One of the first things I was looking for when I landed in Dubai was a good chāt. My search took long with many trials, re-trials and tribulations. I am listing down the top 5 places where you can get a good chāt.

My recommendations are:

  1. Elco Chat Center in Karama for Pani Puri. Bengali’s might want to drive till the border of Sharjah for some ‘Phuchka’ at Calcutta Fast Food.
  2. Chatori Galli for some North Indian style treats like Papdi Chaat, Raj Kachodi and Jalebi Chaat.
  3. Urban Tadka (Karama / Discovery Gardens) for Bhel Puri, Sev Puri, Ragda Pattice and Pani Puri with Ragda.
  4. Puranmal for Vada Pao, Aloo Bonda.
  5. Bombay Chowpatty for Samosa Chaat, Dahi Bade, Papdi Chaat.

Now, if the desi in you is doing a jig because you are yearning that sunshine back home with street feasts and unending hours of fun while hot cups of ‘chai’ keep arriving along with piping hot samosas and vada paos, then, this is news for you.

The first-ever Masala Food Fair is here. 2 days of desi picnics, street-eats, and restaurant favourites, celebrity-sighting (Raveena Tandon promises to show up – wipe that gravy) and live cooking demo by celebrity chef Sanjeev Kapoor! Save the dates – 20th and 21st of February at Zabeel Park, Dubai. Log on to masala.com/foodfair for more or look up #MasalaFoodFair on Twitter.

You will probably spot me there with a spoon in hand. See you there!

PS: my auto correct has resigned.
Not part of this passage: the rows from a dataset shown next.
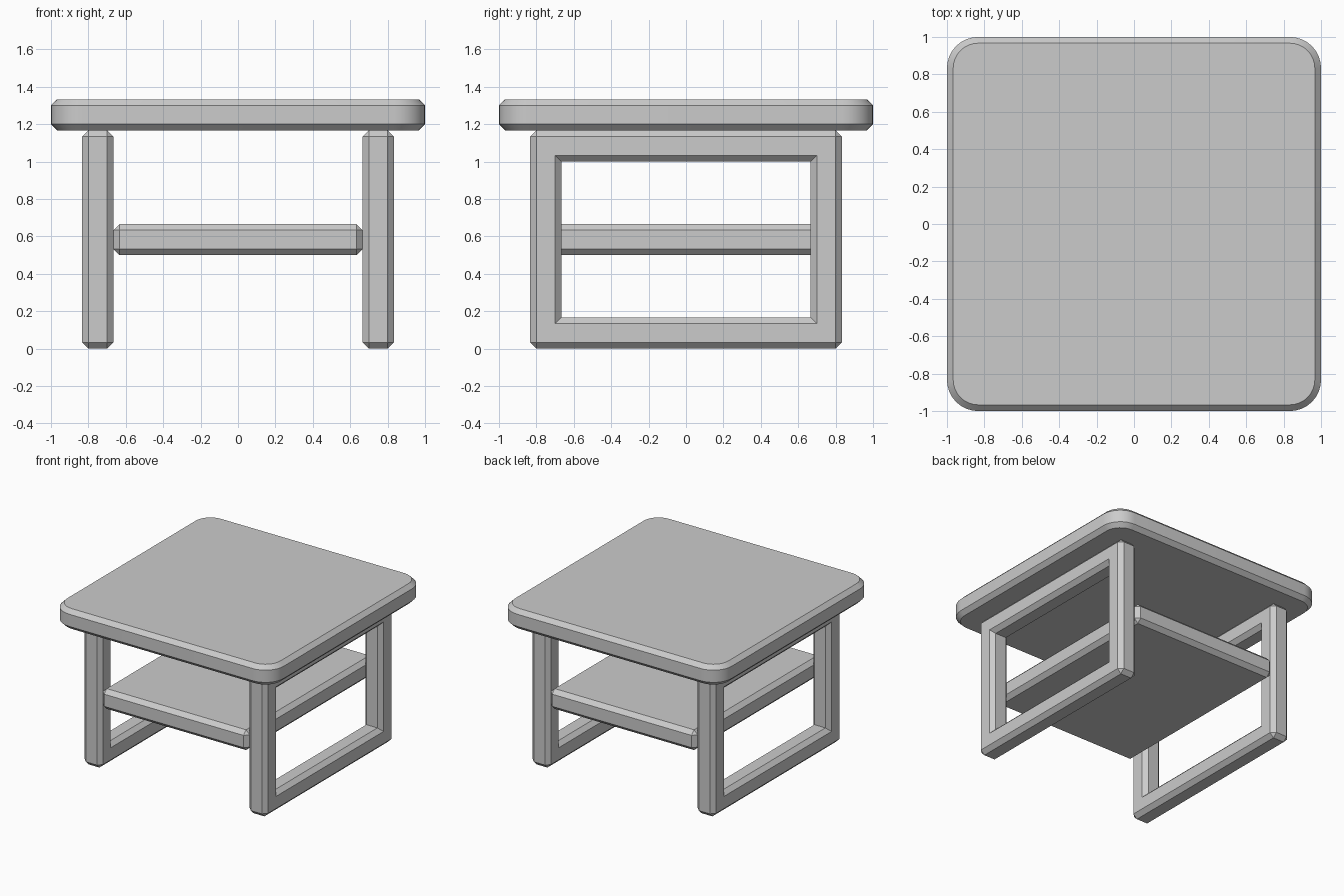
import bpy, bmesh
from math import sin, cos, pi, radians

if "Cube" in bpy.data.objects:
    bpy.data.objects.remove(bpy.data.objects["Cube"])

U = 1 / 6          # timber thickness
C = 1 / 30         # chamfer width


def finish(name, bm, smooth=False):
    bmesh.ops.recalc_face_normals(bm, faces=bm.faces[:])
    mesh = bpy.data.meshes.new(name)
    bm.to_mesh(mesh)
    bm.free()
    obj = bpy.data.objects.new(name, mesh)
    bpy.context.collection.objects.link(obj)
    if smooth:
        bpy.ops.object.select_all(action='DESELECT')
        obj.select_set(True)
        bpy.context.view_layer.objects.active = obj
        bpy.ops.object.shade_smooth_by_angle(angle=radians(30))
    return obj


def chamfer(bm):
    # cut every sharp outward edge, leaving inner corners mitred
    bmesh.ops.recalc_face_normals(bm, faces=bm.faces[:])
    edges = [e for e in bm.edges if e.calc_face_angle_signed() > 0.5]
    bmesh.ops.bevel(bm, geom=edges, offset=C, offset_type='OFFSET',
                    segments=1, affect='EDGES', clamp_overlap=False)


def tabletop():
    # rounded square rings stacked with a chamfer top and bottom
    bm = bmesh.new()
    rings = []
    steps, centre = 8, 1 - U
    z0, z1 = 7 * U, 8 * U
    for z, inset in ((z0, C), (z0 + C, 0), (z1 - C, 0), (z1, C)):
        ring = []
        for q, (sx, sy) in enumerate(((1, 1), (-1, 1), (-1, -1), (1, -1))):
            for i in range(steps + 1):
                a = (q + i / steps) * pi / 2
                r = U - inset
                ring.append(bm.verts.new((sx * centre + r * cos(a),
                                          sy * centre + r * sin(a), z)))
        rings.append(ring)
    n = len(rings[0])
    for lo, hi in zip(rings, rings[1:]):
        for i in range(n):
            j = (i + 1) % n
            bm.faces.new((lo[i], lo[j], hi[j], hi[i]))
    bm.faces.new(rings[0][::-1])
    bm.faces.new(rings[-1])
    finish("tabletop", bm, True)


def leg_frame(name, side):
    # rectangular loop: outer and inner outlines on both sides
    bm = bmesh.new()
    loops = []
    for x, inset in ((4 * U, 0), (5 * U, 0), (5 * U, U), (4 * U, U)):
        y, z0, z1 = 5 * U - inset, inset, 7 * U - inset
        loops.append([bm.verts.new((side * x, py, pz)) for py, pz in
                      ((-y, z0), (y, z0), (y, z1), (-y, z1))])
    for k in range(4):
        a, b = loops[k], loops[(k + 1) % 4]
        for i in range(4):
            j = (i + 1) % 4
            bm.faces.new((a[i], a[j], b[j], b[i]))
    chamfer(bm)
    finish(name, bm)


def shelf():
    bm = bmesh.new()
    bmesh.ops.create_cube(bm, size=1)
    for v in bm.verts:
        v.co = (v.co.x * 8 * U, v.co.y * 10 * U, 3.5 * U + v.co.z * U)
    chamfer(bm)
    finish("shelf", bm)


tabletop()
leg_frame("left_leg_frame", -1)
leg_frame("right_leg_frame", 1)
shelf()
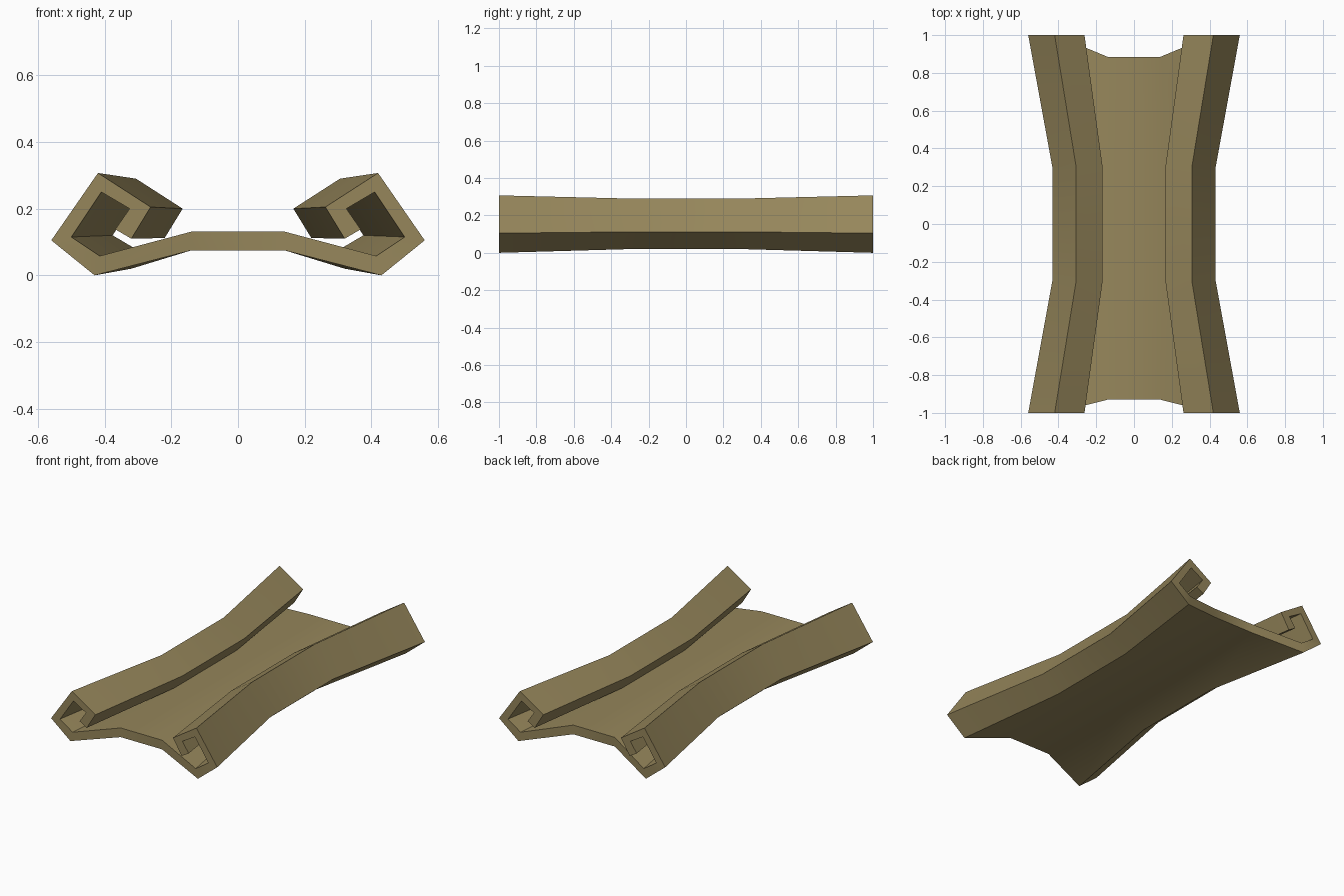
import bpy, bmesh, math

cube = bpy.data.objects.get("Cube")
if cube:
    bpy.data.objects.remove(cube, do_unlink=True)

# One tan finish
tan = bpy.data.materials.new("tan")
tan.use_nodes = True
color = (0.305, 0.24, 0.105, 1)
tan.diffuse_color = color
tan.node_tree.nodes["Principled BSDF"].inputs["Base Color"].default_value = color

# Half profiles (x, z): underside, outer wall, roof, hooked lip, then back along the inside
END = [(0.14, 0.075), (0.43, 0.0), (0.56, 0.105), (0.42, 0.307), (0.262, 0.205), (0.32, 0.11),
       (0.368, 0.138), (0.325, 0.2), (0.41, 0.25), (0.5, 0.115), (0.415, 0.058), (0.14, 0.131)]
WAIST = [(0.14, 0.075), (0.32, 0.02), (0.432, 0.112), (0.306, 0.29), (0.166, 0.2), (0.22, 0.112),
         (0.268, 0.14), (0.228, 0.195), (0.3, 0.235), (0.376, 0.12), (0.315, 0.084), (0.14, 0.131)]
# Station: y of the rails, y of the floor centre, profile
STATIONS = [(-1, -0.93, END), (-0.3, -0.3, WAIST), (0.3, 0.3, WAIST), (1, 0.885, END)]


def ring(bm, rail_y, floor_y, half):
    """Full closed section: right half plus its mirror image."""
    last = len(half) - 1
    pts = [(x, floor_y if i in (0, last) else rail_y, z) for i, (x, z) in enumerate(half)]
    pts += [(-x, y, z) for x, y, z in reversed(pts)]
    return [bm.verts.new(p) for p in pts]


bm = bmesh.new()
rings = [ring(bm, *s) for s in STATIONS]
count = len(rings[0])

# Skin along the length
for a, b in zip(rings, rings[1:]):
    for i in range(count):
        j = (i + 1) % count
        bm.faces.new((a[i], a[j], b[j], b[i]))

# End caps: quads pair the outer line with the inner line
half = count // 2
for r in (rings[0], rings[-1]):
    for side in (r[:half], r[half:]):
        for i in range(half // 2 - 1):
            bm.faces.new((side[i], side[i + 1], side[-2 - i], side[-1 - i]))
    bm.faces.new((r[0], r[half - 1], r[half], r[-1]))

bmesh.ops.recalc_face_normals(bm, faces=bm.faces)
mesh = bpy.data.meshes.new("rail_channel")
bm.to_mesh(mesh)
bm.free()
mesh.materials.append(tan)
body = bpy.data.objects.new("rail_channel", mesh)
bpy.context.collection.objects.link(body)

bpy.ops.object.select_all(action="DESELECT")
body.select_set(True)
bpy.context.view_layer.objects.active = body
bpy.ops.object.shade_smooth_by_angle(angle=math.radians(30))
It couldn’t agree with all the desi street eats thrown in here!

Also featured on Masala Magazine Online: http://www.masala.com/masala-food-fair-special-5-places-in-dubai-that-serve-best-chats-188871.html